Rukmini Callimachi, who reported and hosted Caliphate, stood by her work in the wake of the arrest, as did the Times. However, the following week, the organization announced that it would be opening a “fresh examination” into the audio documentary’s reporting. That decision was followed by several pieces, including one from The Daily Beast and multiple columns from The Washington Post’s media critic Erik Wemple, highlighting various lines of criticism that have been made against Callimachi’s work, both from within and beyond the Times, which portrayed her as having a tendency towards sensationalism and inaccuracy in the service of a narrative (among other things).
Some of the critiques against Callimachi aren’t new. Margaret Sullivan, now a media columnist at the Post, had written about complaints made about Callimachi’s reporting back when Sullivan was still the public editor at the Times, and she additionally expressed in a recent Twitter thread that she felt at least some of the criticism against Callimachi comes “from resentment/jealousy, and that there’s schadenfreude involved here, not without a hint of sexism.”

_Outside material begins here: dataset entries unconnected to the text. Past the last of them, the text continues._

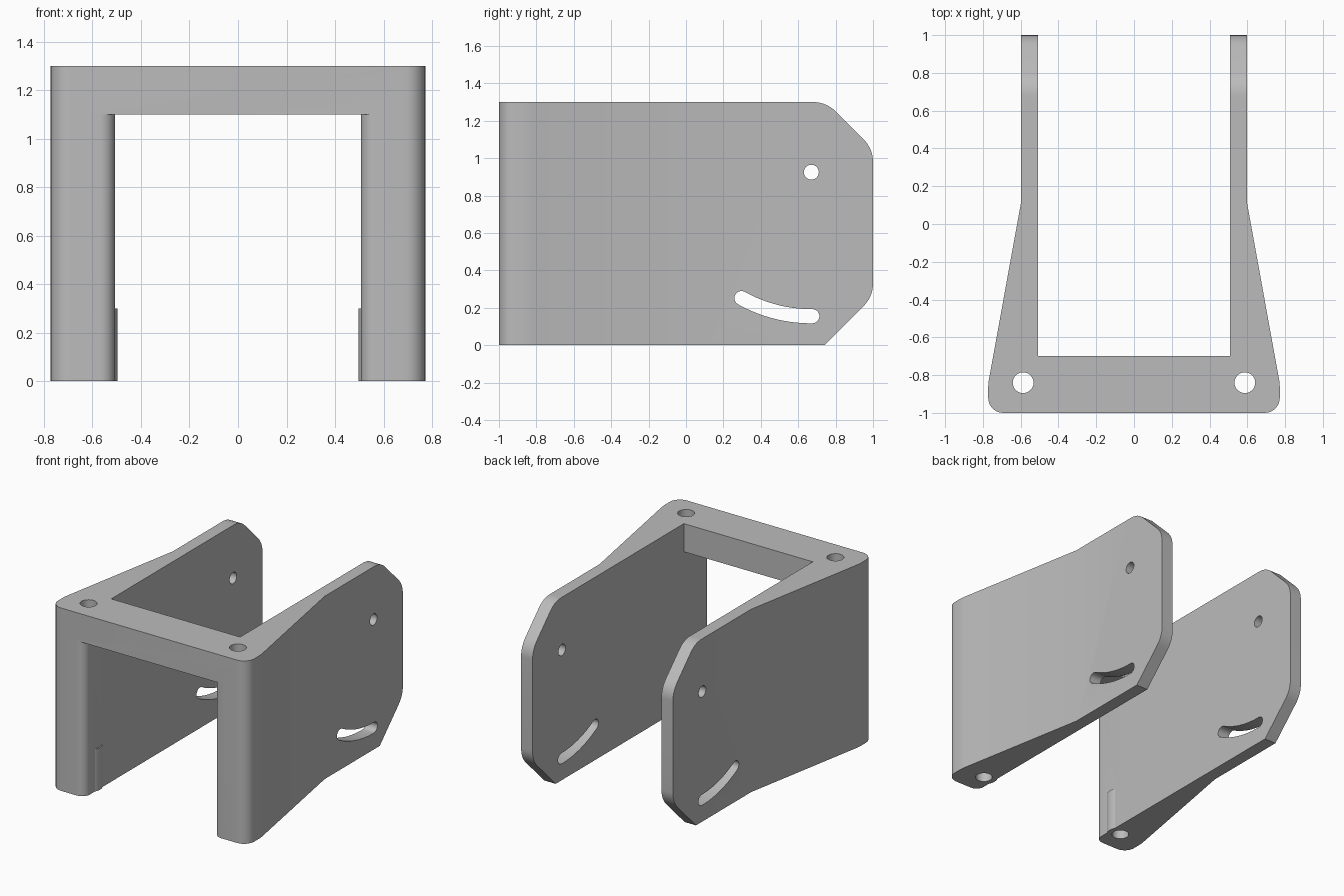
import bpy
import bmesh
from math import radians, sin, cos, tan, pi
from mathutils import Vector, Matrix

if "Cube" in bpy.data.objects:
    bpy.data.objects.remove(bpy.data.objects["Cube"], do_unlink=True)

grey = bpy.data.materials.new("plain grey")
grey.use_nodes = True
grey.diffuse_color = (0.5, 0.5, 0.5, 1)
grey.node_tree.nodes["Principled BSDF"].inputs["Base Color"].default_value = (0.5, 0.5, 0.5, 1)

HEIGHT = 1.3
INNER, OUTER, FOOT = 0.507, 0.597, 0.772     # half widths of the arms and foot
BOLT = Vector((0.587, -0.84))
PIVOT = Vector((0.67, 0.925))


def fillet(corners, steps=8):
    """Outline from (x, y, radius) corners, each rounded by its radius."""
    out = []
    for i, (x, y, r) in enumerate(corners):
        p = Vector((x, y))
        if r == 0:
            out.append(p)
            continue
        a = (Vector(corners[i - 1][:2]) - p).normalized()
        b = (Vector(corners[(i + 1) % len(corners)][:2]) - p).normalized()
        half = a.angle(b) / 2
        centre = p + (a + b).normalized() * (r / sin(half))
        start = p + a * (r / tan(half)) - centre
        end = p + b * (r / tan(half)) - centre
        sweep = start.angle_signed(end)
        for k in range(steps + 1):
            # angle_signed is clockwise positive
            out.append(centre + Matrix.Rotation(-sweep * k / steps, 2) @ start)
    return out


def circle(centre, r, n=32):
    return [centre + Vector((cos(2 * pi * k / n), sin(2 * pi * k / n))) * r for k in range(n)]


def prism(name, outline, low, high, along_x=False):
    """Extrude an outline along z, or a (y, z) outline along x."""
    bm = bmesh.new()
    place = (lambda p: (low, p.x, p.y)) if along_x else (lambda p: (p.x, p.y, low))
    face = bm.faces.new([bm.verts.new(place(p)) for p in outline])
    top = bmesh.ops.extrude_face_region(bm, geom=[face])["geom"]
    shift = (high - low, 0, 0) if along_x else (0, 0, high - low)
    bmesh.ops.translate(bm, verts=[v for v in top if isinstance(v, bmesh.types.BMVert)], vec=shift)
    bmesh.ops.recalc_face_normals(bm, faces=bm.faces)
    mesh = bpy.data.meshes.new(name)
    bm.to_mesh(mesh)
    bm.free()
    mesh.materials.append(grey)
    obj = bpy.data.objects.new(name, mesh)
    bpy.context.collection.objects.link(obj)
    return obj


def combine(obj, other, operation):
    mod = obj.modifiers.new(operation.lower(), "BOOLEAN")
    mod.operation, mod.solver, mod.object = operation, "EXACT", other
    bpy.context.view_layer.objects.active = obj
    bpy.ops.object.modifier_apply(modifier=mod.name)
    bpy.data.objects.remove(other, do_unlink=True)


def mirrored(half):
    """Close a right-hand run of corners with its mirror image."""
    return half + [(-x, y, r) for x, y, r in reversed(half)]


# U-shaped plan with tapering arms
bracket = prism("bracket", fillet(mirrored([
    (FOOT, -1, 0.08), (FOOT, -0.845, 0.3), (OUTER, 0.12, 0),
    (OUTER, 1, 0), (INNER, 1, 0), (INNER, -0.7, 0)])), 0, HEIGHT)

# Side silhouette with chamfered, rounded arm ends
side = prism("side_profile", fillet([
    (-1.1, -0.1, 0), (0.64, -0.1, 0), (1, 0.26, 0.17), (1, 1.05, 0.17),
    (0.75, HEIGHT, 0.17), (0.7 - 0.05, HEIGHT, 0), (0.6, 1.4, 0), (-1.1, 1.4, 0)]),
    -1, 1, True)
combine(bracket, side, "INTERSECT")

# Front opening below the bridge, with rounded leg edges
r = 0.06
opening = fillet(mirrored([
    (INNER + 0.2, -1.1, 0), (INNER + 0.2, -1, 0), (INNER, -1, r), (INNER, -0.6, 0)]))
combine(bracket, prism("opening", opening, -0.1, 1.1), "DIFFERENCE")

# Bolt bosses at the feet, and bolt holes through the legs
for s in (-1, 1):
    centre = Vector((s * BOLT.x, BOLT.y))
    combine(bracket, prism("boss", circle(centre, 0.091), 0, 0.3), "UNION")
    combine(bracket, prism("bolt_hole", circle(centre, 0.055), -0.1, 1.4), "DIFFERENCE")

# Pivot holes and the curved slots centred on them
combine(bracket, prism("pivot_hole", circle(PIVOT, 0.04), -1, 1, True), "DIFFERENCE")


def polar(centre, radius, angle):
    return centre + Vector((cos(angle), sin(angle))) * radius


R, W, N = 0.77, 0.038, 16
a0, a1 = radians(-119), radians(-89.6)
arc = [a0 + (a1 - a0) * k / N for k in range(N + 1)]
slot = [polar(PIVOT, R + W, a) for a in arc]
slot += [polar(polar(PIVOT, R, a1), W, a1 + pi * k / 10) for k in range(1, 10)]
slot += [polar(PIVOT, R - W, a) for a in reversed(arc)]
slot += [polar(polar(PIVOT, R, a0), W, a0 + pi + pi * k / 10) for k in range(1, 10)]
combine(bracket, prism("slot", slot, -1, 1, True), "DIFFERENCE")

# Smooth rounded parts, keep hard edges
bpy.ops.object.select_all(action="DESELECT")
bracket.select_set(True)
bpy.context.view_layer.objects.active = bracket
bpy.ops.object.shade_smooth_by_angle(angle=radians(25))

Anyway, the deepest dive into the issue so far has come, ouroboritically, from Ben Smith, the Times’ own media columnist, whose most recent Sunday column dug into some of the circumstances, process, and criticism around Caliphate and Callimachi’s reporting. It’s a dense piece that layers together a bunch of different threads and raises a ton of questions: What does this suggest about the audio team’s standards? What are the priorities when it comes to producing these narratives? But the most eye-catching contention in the column, at least for me, is this: Smith argues that Callimachi’s storytelling approach is ultimately resonant with a “more profound shift” that’s been happening at the organization that’s seeing it evolve “from the stodgy paper of record into a juicy collection of great narratives, on the web and streaming services.” Given that, it is perhaps valid to perceive Callimachi’s reporting approach — at least, in the manner described by her critics — as being essentially consistent with the demands of this new incentive structure. “My reporting suggests that she was delivering what the senior-most leaders of the news organization asked for, with their support,” Smith wrote.

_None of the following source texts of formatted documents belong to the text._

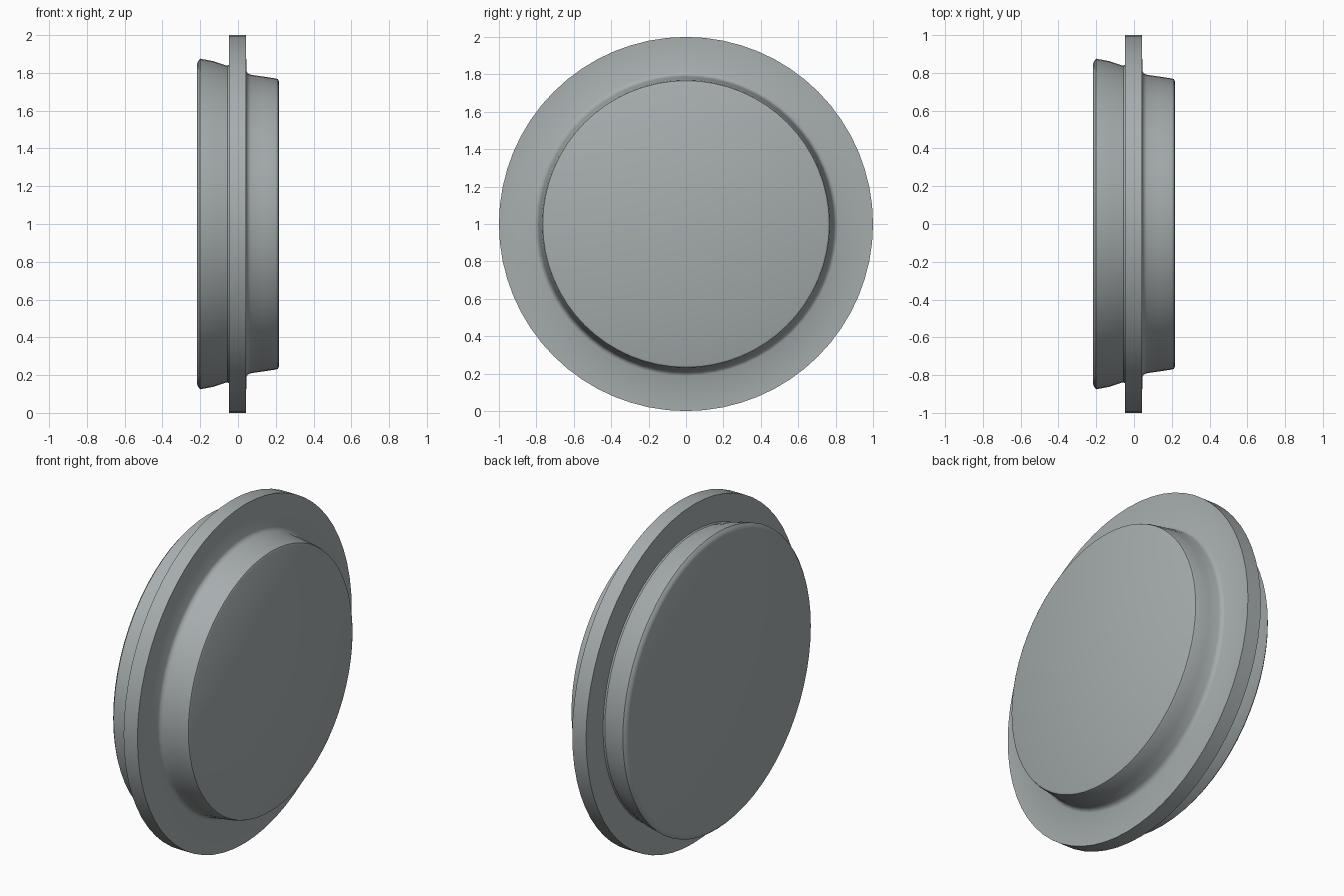
import bpy, bmesh
from math import cos, sin, tau, radians

if "Cube" in bpy.data.objects:
    bpy.data.objects.remove(bpy.data.objects["Cube"])

SIDES = 64

# Half cross-section of the disc: (x along the axis, radius)
PROFILE = [
    (-0.217, 0.845), (-0.212, 0.862), (-0.200, 0.875),   # flared back plug, rounded rim
    (-0.130, 0.862), (-0.068, 0.841), (-0.056, 0.838), (-0.048, 0.843),
    (-0.047, 1.0), (0.043, 1.0),                          # thin flange
    (0.044, 0.812), (0.052, 0.797), (0.068, 0.790),       # fillet into the front plug
    (0.130, 0.781), (0.198, 0.771), (0.212, 0.766), (0.217, 0.755),
]


def lathe_x(name, profile, sides, centre_z):
    """Revolve a profile about the x axis and close both ends."""
    bm = bmesh.new()
    rings = [[bm.verts.new((x, r * cos(tau * i / sides), centre_z + r * sin(tau * i / sides)))
              for i in range(sides)] for x, r in profile]
    for a, b in zip(rings, rings[1:]):
        for i in range(sides):
            j = (i + 1) % sides
            bm.faces.new((a[i], a[j], b[j], b[i]))
    bm.faces.new(rings[0])
    bm.faces.new(rings[-1])
    bmesh.ops.recalc_face_normals(bm, faces=bm.faces)
    mesh = bpy.data.meshes.new(name)
    bm.to_mesh(mesh)
    bm.free()
    obj = bpy.data.objects.new(name, mesh)
    bpy.context.collection.objects.link(obj)
    return obj


# Flanged disc, standing on its edge
disc = lathe_x("flanged_disc", PROFILE, SIDES, 1.0)
bpy.context.view_layer.objects.active = disc
disc.select_set(True)
bpy.ops.object.shade_smooth_by_angle(angle=radians(40))

# Dark, slightly blue-green grey
grey = bpy.data.materials.new("dark_grey")
grey.diffuse_color = (0.385, 0.42, 0.425, 1.0)
grey.use_nodes = True
grey.node_tree.nodes["Principled BSDF"].inputs["Base Color"].default_value = grey.diffuse_color
disc.data.materials.append(grey)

It’s all a bit of a mess, to put things lightly, and we haven’t seen the last of this story. For what it’s worth — and separate from the question of whether Callimachi’s reporting was truly accurate or merely utilitarian towards some predetermined narrative, an evaluation I’ve leave up to actual journalists — I continue to think that Caliphate, as it currently stands, is still a worthwhile listen, though the line of criticism depicting the series to be sensationalistic is definitely striking. Additionally, there are some aspects of this controversy that remind me of the long-running tension between journalism and documentary (see here and here for an extremely basic entryway into the conversation), along with questions about a narrative point of view. I can’t quite put my finger on how this all fits together just yet, but this thread does feel somewhat germane to the issue. Not in a way that solves the ethical dimension of this situation, but as a way to better understand the intent of the work itself.